What’s Keeping You From Being Strategic?

Most executives are perfectly aware they should be delegating in order to free up strategy time – and yet it doesn’t get done. Part of the issue, executive coach Rebecca Zucker says, may be “underlying beliefs and assumptions…which, at one time, allowed them to cope, protected them, or even allowed them to succeed.

My Next Step Partners colleague Rebecca Zucker is quoted in this article.  The process she is talking about is one developed by Robert Kegan and Lisa Lahey at Harvard and is called Immunity to Change (ITC). ITC is an outstanding coaching methodology that helps clients understand how they get in their own way AND the very good reasons they have for doing so based on some hidden–and perhaps wrong–assumptions.     

See on www.forbes.com

Entrepreneur, Fire Thyself

To spend enough time working on a business, you can’t devote yourself to working in it.

A key issue for founders is letting go — not taking on everything themselves and giving away the minutiae to others.  “The whole transition from working in the business to working on the business means letting go of what you’re comfortable doing. You always need to be thinking big and challenging yourself.” A key point in this article.  

In the earliest stages of a company, the founder or founders are the company and pretty much have to rely on themselves for everything.  Even as they begin to grow and hire a few additional employees control is easily theirs –problems arise when they don’t see when it is time to focus on a few core thigs and allow others to step in to handle the rest.  If the new hires aren’t capable of stepping in, they weren’t the right hires.
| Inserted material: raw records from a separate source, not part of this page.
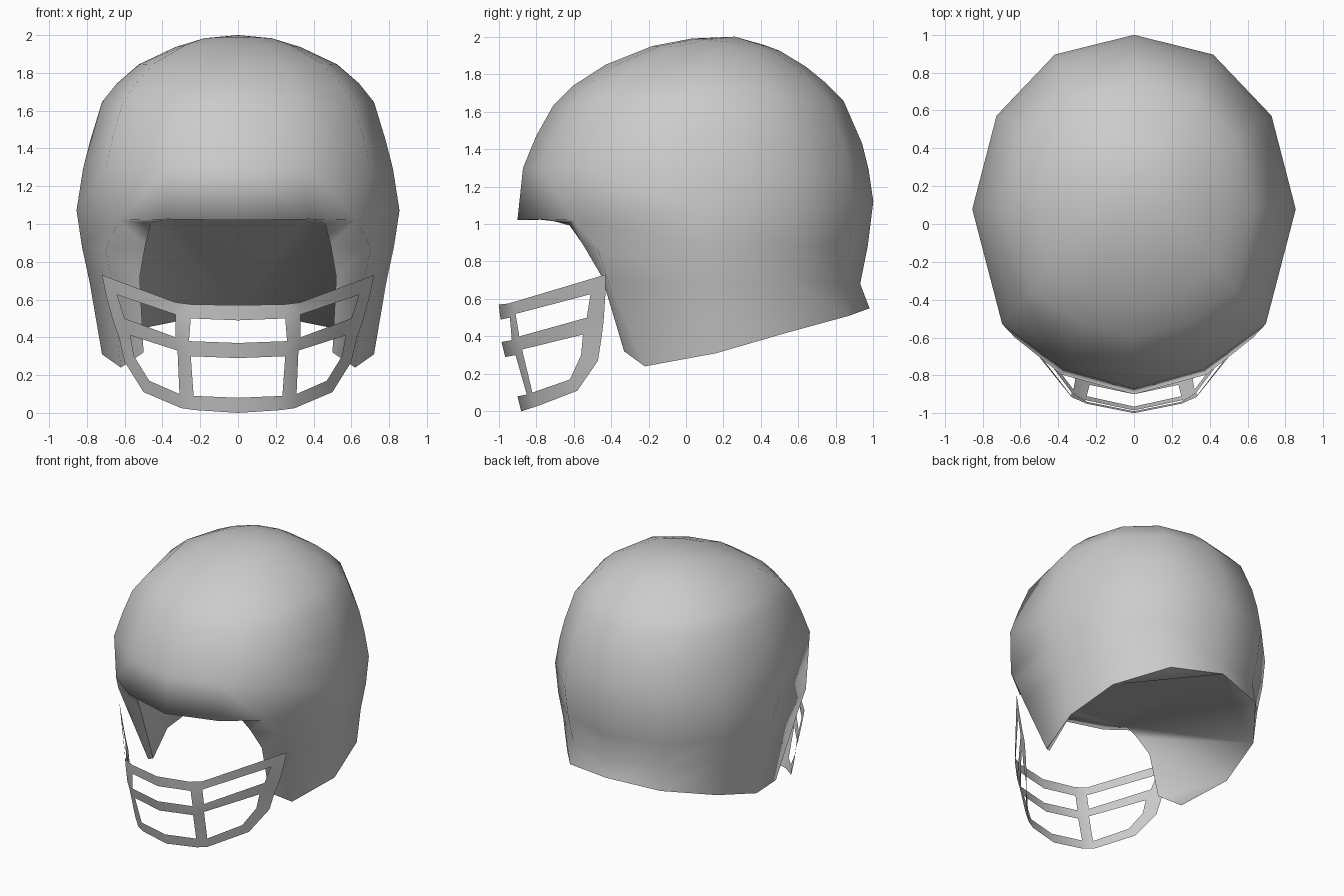
import bpy
import bmesh
from mathutils import Vector

default_cube = bpy.data.objects.get("Cube")
if default_cube:
    bpy.data.objects.remove(default_cube, do_unlink=True)

# One plain grey for shell, lining and face guard
grey = bpy.data.materials.new("matte grey")
grey.use_nodes = True
colour = (0.6, 0.6, 0.6, 1.0)
grey.diffuse_color = colour
grey.node_tree.nodes["Principled BSDF"].inputs["Base Color"].default_value = colour


def add_strip(bm, first, second):
    """Bridge two equally long chains of vertices with quads."""
    for i in range(len(first) - 1):
        bm.faces.new((first[i], first[i + 1], second[i + 1], second[i]))


def add_points(bm, points):
    return [bm.verts.new(point) for point in points]


def finish(bm, name, outward):
    """Orient the half mesh, mirror it across x = 0 and smooth it."""
    bmesh.ops.recalc_face_normals(bm, faces=bm.faces[:])
    bm.faces.ensure_lookup_table()
    if bm.faces[0].normal.dot(outward) < 0:
        bmesh.ops.reverse_faces(bm, faces=bm.faces[:])
    for face in bm.faces:
        face.smooth = True
    mesh = bpy.data.meshes.new(name)
    bm.to_mesh(mesh)
    bm.free()
    mesh.materials.append(grey)
    obj = bpy.data.objects.new(name, mesh)
    bpy.context.collection.objects.link(obj)
    mirror = obj.modifiers.new("left and right", "MIRROR")
    mirror.use_clip = True
    mirror.merge_threshold = 0.001


# Half plan of the shell, from front to back, in unit size
plan = [(0, -1), (0.45, -0.89), (0.85, -0.63), (1, 0.03),
        (0.85, 0.55), (0.49, 0.89), (0, 1)]


def ring(half_width, front_y, back_y, front_z, back_z):
    middle, half = (front_y + back_y) / 2, (back_y - front_y) / 2
    return [(half_width * px, middle + half * py,
             front_z + (back_z - front_z) * (py + 1) / 2) for px, py in plan]


# Dome rings down to the brow: half width, front y, back y, front z, back z
dome_rings = [
    (0.21, 0.03, 0.42, 1.99, 1.955),
    (0.33, -0.18, 0.50, 1.95, 1.925),
    (0.525, -0.43, 0.64, 1.85, 1.84),
    (0.64, -0.60, 0.75, 1.74, 1.75),
    (0.72, -0.71, 0.84, 1.63, 1.66),
    (0.78, -0.80, 0.94, 1.47, 1.43),
    (0.82, -0.87, 0.975, 1.30, 1.29),
    (0.855, -0.90, 1.0, 1.02, 1.12),
]
# Rings below the brow, open at the face
neck_rings = [(0.825, -0.80, 0.97, 0.87, 0.88),
              (0.785, -0.72, 0.93, 0.70, 0.68)]
# Bottom rim from cheek to nape
rim = [(0.62, -0.22, 0.24), (0.72, 0.16, 0.31), (0.645, 0.54, 0.42),
       (0.39, 0.87, 0.51), (0, 0.98, 0.55)]
# Inner edge of the face opening, from brow to jaw
opening = [(0, -0.74, 1.025), (0.34, -0.69, 1.025), (0.46, -0.63, 1.005),
           (0.49, -0.55, 0.89), (0.52, -0.45, 0.72), (0.50, -0.33, 0.32)]

# Shell
bm = bmesh.new()
crown = bm.verts.new((0, 0.26, 2.0))
rows = [add_points(bm, ring(*values)) for values in dome_rings]
for a, b in zip(rows[0], rows[0][1:]):
    bm.faces.new((crown, a, b))
for upper, lower in zip(rows, rows[1:]):
    add_strip(bm, upper, lower)
brow = rows[-1]
brow[2].co = (0.63, -0.60, 1.02)  # corner where the brow meets the cheek
sides = [brow[2:]]
sides += [add_points(bm, ring(*values)[2:]) for values in neck_rings]
sides.append(add_points(bm, rim))
for upper, lower in zip(sides, sides[1:]):
    add_strip(bm, upper, lower)
# Turned-in lip under the brow and along the cheeks
add_strip(bm, brow[:2] + [side[0] for side in sides], add_points(bm, opening))
finish(bm, "helmet_shell", Vector((0, 0, 1)))

# Lining: a sloping ceiling from brow to nape, and the inner cheek walls
bm = bmesh.new()
brow_mid, brow_side, corner, cheek_top, cheek, jaw = add_points(bm, opening)
jaw_tip, rim_side, rim_rear, rim_back, nape = add_points(bm, rim)
for triangle in ((brow_mid, brow_side, nape), (brow_side, corner, nape),
                 (corner, rim_rear, nape), (rim_rear, rim_back, nape),
                 (corner, cheek_top, rim_rear), (cheek_top, cheek, rim_rear),
                 (cheek, rim_side, rim_rear), (cheek, jaw, rim_side),
                 (jaw, jaw_tip, rim_side)):
    bm.faces.new(triangle)
finish(bm, "inner_lining", Vector((0, 0, -1)))

# Face guard bar edges, each from the centre to the side
guard_edges = {
    "top_high": [(0, -1.0, 0.57), (0.25, -0.95, 0.575), (0.33, -0.915, 0.585),
                 (0.64, -0.53, 0.70), (0.72, -0.43, 0.73)],
    "top_low": [(0, -0.99, 0.49), (0.25, -0.94, 0.50), (0.33, -0.91, 0.52),
                (0.64, -0.51, 0.625), (0.70, -0.43, 0.63)],
    "middle_high": [(0, -0.985, 0.37), (0.26, -0.93, 0.38), (0.33, -0.89, 0.40),
                    (0.60, -0.53, 0.50), (0.66, -0.44, 0.48)],
    "middle_low": [(0, -0.965, 0.29), (0.25, -0.91, 0.30), (0.32, -0.875, 0.33),
                   (0.57, -0.55, 0.41), (0.63, -0.45, 0.40)],
    "jaw_high": [(0, -0.90, 0.08), (0.235, -0.85, 0.09), (0.31, -0.82, 0.10),
                 (0.47, -0.62, 0.17), (0.55, -0.56, 0.30)],
    "jaw_low": [(0, -0.88, 0), (0.23, -0.835, 0.015), (0.30, -0.80, 0.025),
                (0.50, -0.58, 0.11), (0.60, -0.47, 0.27)],
}

# Face guard
bm = bmesh.new()
edge = {name: add_points(bm, points) for name, points in guard_edges.items()}
for bar in ("top", "middle", "jaw"):
    add_strip(bm, edge[bar + "_high"], edge[bar + "_low"])
# Upright posts and the side straps
add_strip(bm, edge["top_low"][1:3], edge["middle_high"][1:3])
add_strip(bm, edge["middle_low"][1:3], edge["jaw_high"][1:3])
add_strip(bm, edge["top_low"][3:], edge["middle_high"][3:])
add_strip(bm, edge["middle_low"][3:], [edge["jaw_high"][4], edge["jaw_low"][4]])
finish(bm, "face_guard", Vector((0, -1, 0)))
The first employees hired should be top talent with excellent skills and the ability to operate independently (including a spectacular executive assistant).  They need the freedom to do what they’ve been hired to do.  It not, they won’t be around long.  

See on blogs.hbr.org

What Makes Malcolm Gladwell Fascinating

I used to dread going to parties. I stood around struggling with small talk, waiting for an opening to debate about big ideas. That changed 13 years ago, the day I read The Tipping Point.


Adam Grant giving some Malcolm Gladwell love and exploring what makes him a terrific storyteller.  “A theorist is considered great, not because his theories are true, but because they are interesting.”

He maps Gladwell to Sociologist Murray Davis’s “Index of the Interesting” along the following five points:

1. Bad is good, good is bad

2. What looks like an individual phenomenon is really a collective phenomenon

3. What seems to succeed fails, and what seems to fail succeeds 

4. What appears to be local is global

5. What looks like disorder is actually order

I believe it is more than that.  What makes Gladwell so eminently readable to me is his voice.  He makes complext ideas sound simple.

He’s a bit wry.  He draws in material from all over.   And often he lets me see me in his stories.

See on www.linkedin.com